How to Use First/Then Boards
- the “first” picture is always an activity that you want your child to engage in such as a transition or skill-building activity
- the “then” picture reinforces the “first” activity by being an activity or object your child enjoys
- show the first/then board to your child and name the activities while pointing to the pictures
- assist your child in carrying out the sequence
- provide information about what options are available
- may be used to broaden your child’s play interests
- prompt your child to make a request or choice
- clarify spoken language
How to Use Activity Choice Boards:
- if using the choice board to expand your child’s play interests place some pictures of activities that he does not usually choose
- if you are trying to encourage your child to make a choice independently, place pictures of activities or toys that he already likes and a picture of a non-preferred activity — to ensure that he is making a choice
- start by placing 2 pictures of possible activities your child may choose from on a board and gradually add more pictures

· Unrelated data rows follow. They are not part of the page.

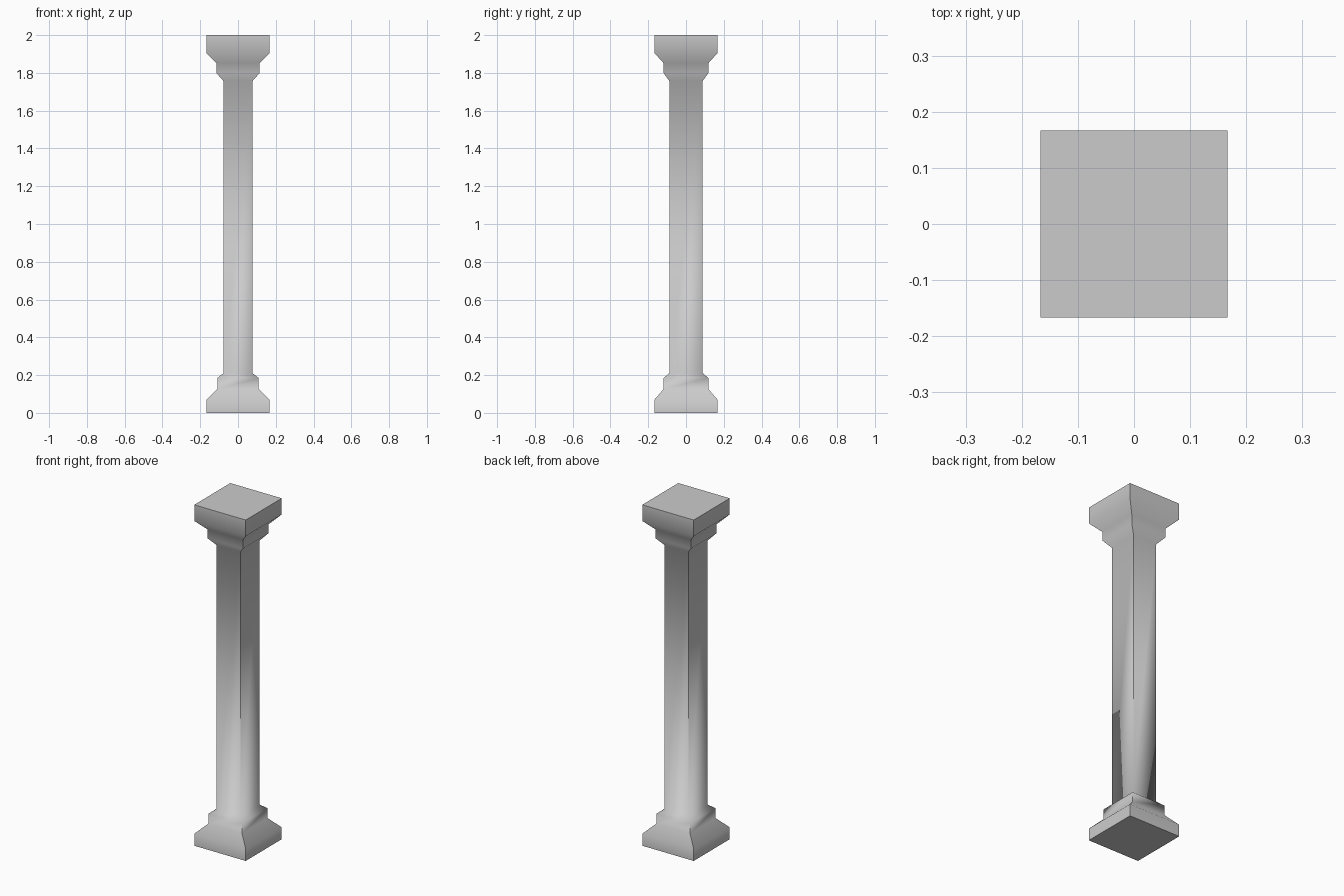
import bpy, bmesh, math

if "Cube" in bpy.data.objects:
    bpy.data.objects.remove(bpy.data.objects["Cube"])

# Column profile from bottom to top: (half width x, half width y, height)
PROFILE = [
    # stepped base
    (0.167, 0.167, 0.0), (0.167, 0.167, 0.07),
    (0.109, 0.118, 0.127), (0.109, 0.118, 0.185),
    # shaft
    (0.077, 0.088, 0.21), (0.077, 0.088, 1.757),
    # stepped capital
    (0.115, 0.119, 1.80), (0.115, 0.119, 1.852),
    (0.167, 0.167, 1.905), (0.167, 0.167, 2.0),
]


def loft_rectangles(name, profile):
    bm = bmesh.new()
    rings = [[bm.verts.new((sx * hx, sy * hy, z))
              for sx, sy in ((-1, -1), (1, -1), (1, 1), (-1, 1))]
             for hx, hy, z in profile]
    for low, high in zip(rings, rings[1:]):
        for i in range(4):
            j = (i + 1) % 4
            bm.faces.new((low[i], low[j], high[j], high[i]))
    bm.faces.new(rings[0][::-1])
    bm.faces.new(rings[-1])
    mesh = bpy.data.meshes.new(name)
    bm.to_mesh(mesh)
    bm.free()
    obj = bpy.data.objects.new(name, mesh)
    bpy.context.collection.objects.link(obj)
    return obj


# Square column, smooth along its profile with sharp corners
column = loft_rectangles("square_column", PROFILE)
bpy.context.view_layer.objects.active = column
column.select_set(True)
bpy.ops.object.shade_smooth_by_angle(angle=math.radians(60))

- your child may indicate his choice by vocalizing, verbalizing, or gesturing
- give your child the indicated choice (e.g., activity, object, food) immediately to reinforce having made a choice
In the Classroom:

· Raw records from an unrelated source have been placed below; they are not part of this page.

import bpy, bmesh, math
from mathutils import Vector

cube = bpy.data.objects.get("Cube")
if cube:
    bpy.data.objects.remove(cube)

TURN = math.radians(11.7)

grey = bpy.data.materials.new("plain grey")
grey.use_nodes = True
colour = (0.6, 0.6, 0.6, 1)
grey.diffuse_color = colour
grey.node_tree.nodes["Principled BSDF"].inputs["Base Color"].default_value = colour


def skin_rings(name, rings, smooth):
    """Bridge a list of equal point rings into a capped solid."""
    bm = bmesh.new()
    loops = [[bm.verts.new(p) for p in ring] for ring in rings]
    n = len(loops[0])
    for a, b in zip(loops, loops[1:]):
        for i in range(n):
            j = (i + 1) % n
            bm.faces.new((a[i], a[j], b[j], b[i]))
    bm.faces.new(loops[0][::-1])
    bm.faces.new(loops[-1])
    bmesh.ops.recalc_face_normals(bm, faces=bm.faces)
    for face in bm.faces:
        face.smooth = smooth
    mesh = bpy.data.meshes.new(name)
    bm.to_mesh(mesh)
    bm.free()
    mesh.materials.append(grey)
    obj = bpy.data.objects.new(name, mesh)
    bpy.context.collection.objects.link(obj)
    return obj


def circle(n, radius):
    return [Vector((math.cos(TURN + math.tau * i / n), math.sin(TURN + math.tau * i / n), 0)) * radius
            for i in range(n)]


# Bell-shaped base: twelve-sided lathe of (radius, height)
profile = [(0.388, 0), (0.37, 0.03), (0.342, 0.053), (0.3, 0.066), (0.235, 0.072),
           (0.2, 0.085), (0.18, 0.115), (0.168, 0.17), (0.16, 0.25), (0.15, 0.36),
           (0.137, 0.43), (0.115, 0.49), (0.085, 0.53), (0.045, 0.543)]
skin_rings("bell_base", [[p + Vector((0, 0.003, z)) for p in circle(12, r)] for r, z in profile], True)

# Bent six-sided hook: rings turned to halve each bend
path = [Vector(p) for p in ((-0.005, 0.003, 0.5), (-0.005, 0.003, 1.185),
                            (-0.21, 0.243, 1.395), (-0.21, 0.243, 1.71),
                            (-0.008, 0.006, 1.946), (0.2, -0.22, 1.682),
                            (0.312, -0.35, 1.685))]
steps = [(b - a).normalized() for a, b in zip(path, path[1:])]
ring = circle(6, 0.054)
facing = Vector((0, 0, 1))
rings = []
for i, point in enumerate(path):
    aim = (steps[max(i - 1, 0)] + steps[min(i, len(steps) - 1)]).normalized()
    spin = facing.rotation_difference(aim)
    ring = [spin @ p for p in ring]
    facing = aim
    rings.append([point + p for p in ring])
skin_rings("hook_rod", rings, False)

There are two different types of activity choice boards:
- Classwide – usually consists of a board with activity pockets where each child places his name card in the pocket of the activity in which he would like to engage. There are several variations of this type. The board may have enough velcro spots for the corresponding number of children who can play at each classroom area. Or, each child may have a name pocket where the activity card is placed. Some teachers have each child choose their first activity at the end of circle time using this method. Other teachers require the child to move their name card as they change activities throughout the day.
- Individual – a few possible activities are presented on a board. The choices may be presented to broaden your child’s play repertoire (and therefore consist of some activities not usually chosen) or to encourage her to indicate a selection (and therefore depict activities that she already likes). If your child is just learning to make a choice, a non-preferred activity should also be represented to ensure that she is making a choice. Your child may indicate her choice by vocalizing, verbalizing, or gesturing. She should receive the indicated choice immediately to reinforce having made a choice.
Circle Time Song Boards
- provide the opportunity to make a choice independently
- help keep attention
- provide consistent, repetitive language
- expand your child’s ability to understand and use language
How to Use Song Choice Boards
- find props or pictures that correspond to a few of your child’s favourite songs
- make a board onto which the props and/or pictures can be mounted using tape or velcro
- name the songs represented on the board and ask your child, “Do you want ‘Twinkle, Twinkle, Little Star’ or ‘Eensy Weensy Spider’?”
- if your child is nonverbal, she can indicate her song choice through eye gaze, pointing, or gesturing
- if your child uses verbal language, she can indicate a song choice by naming the item
- remove and hold up the prop or picture for your child to see while singing
- turn over or put away the prop or picture when the song is finished
Try using some of these visual supports in your home or classroom to help your child understand better and to communicate with others.
Hogdon, L. (1995). Visual Strategies for Improving Communication. Quirk Roberts Publishing.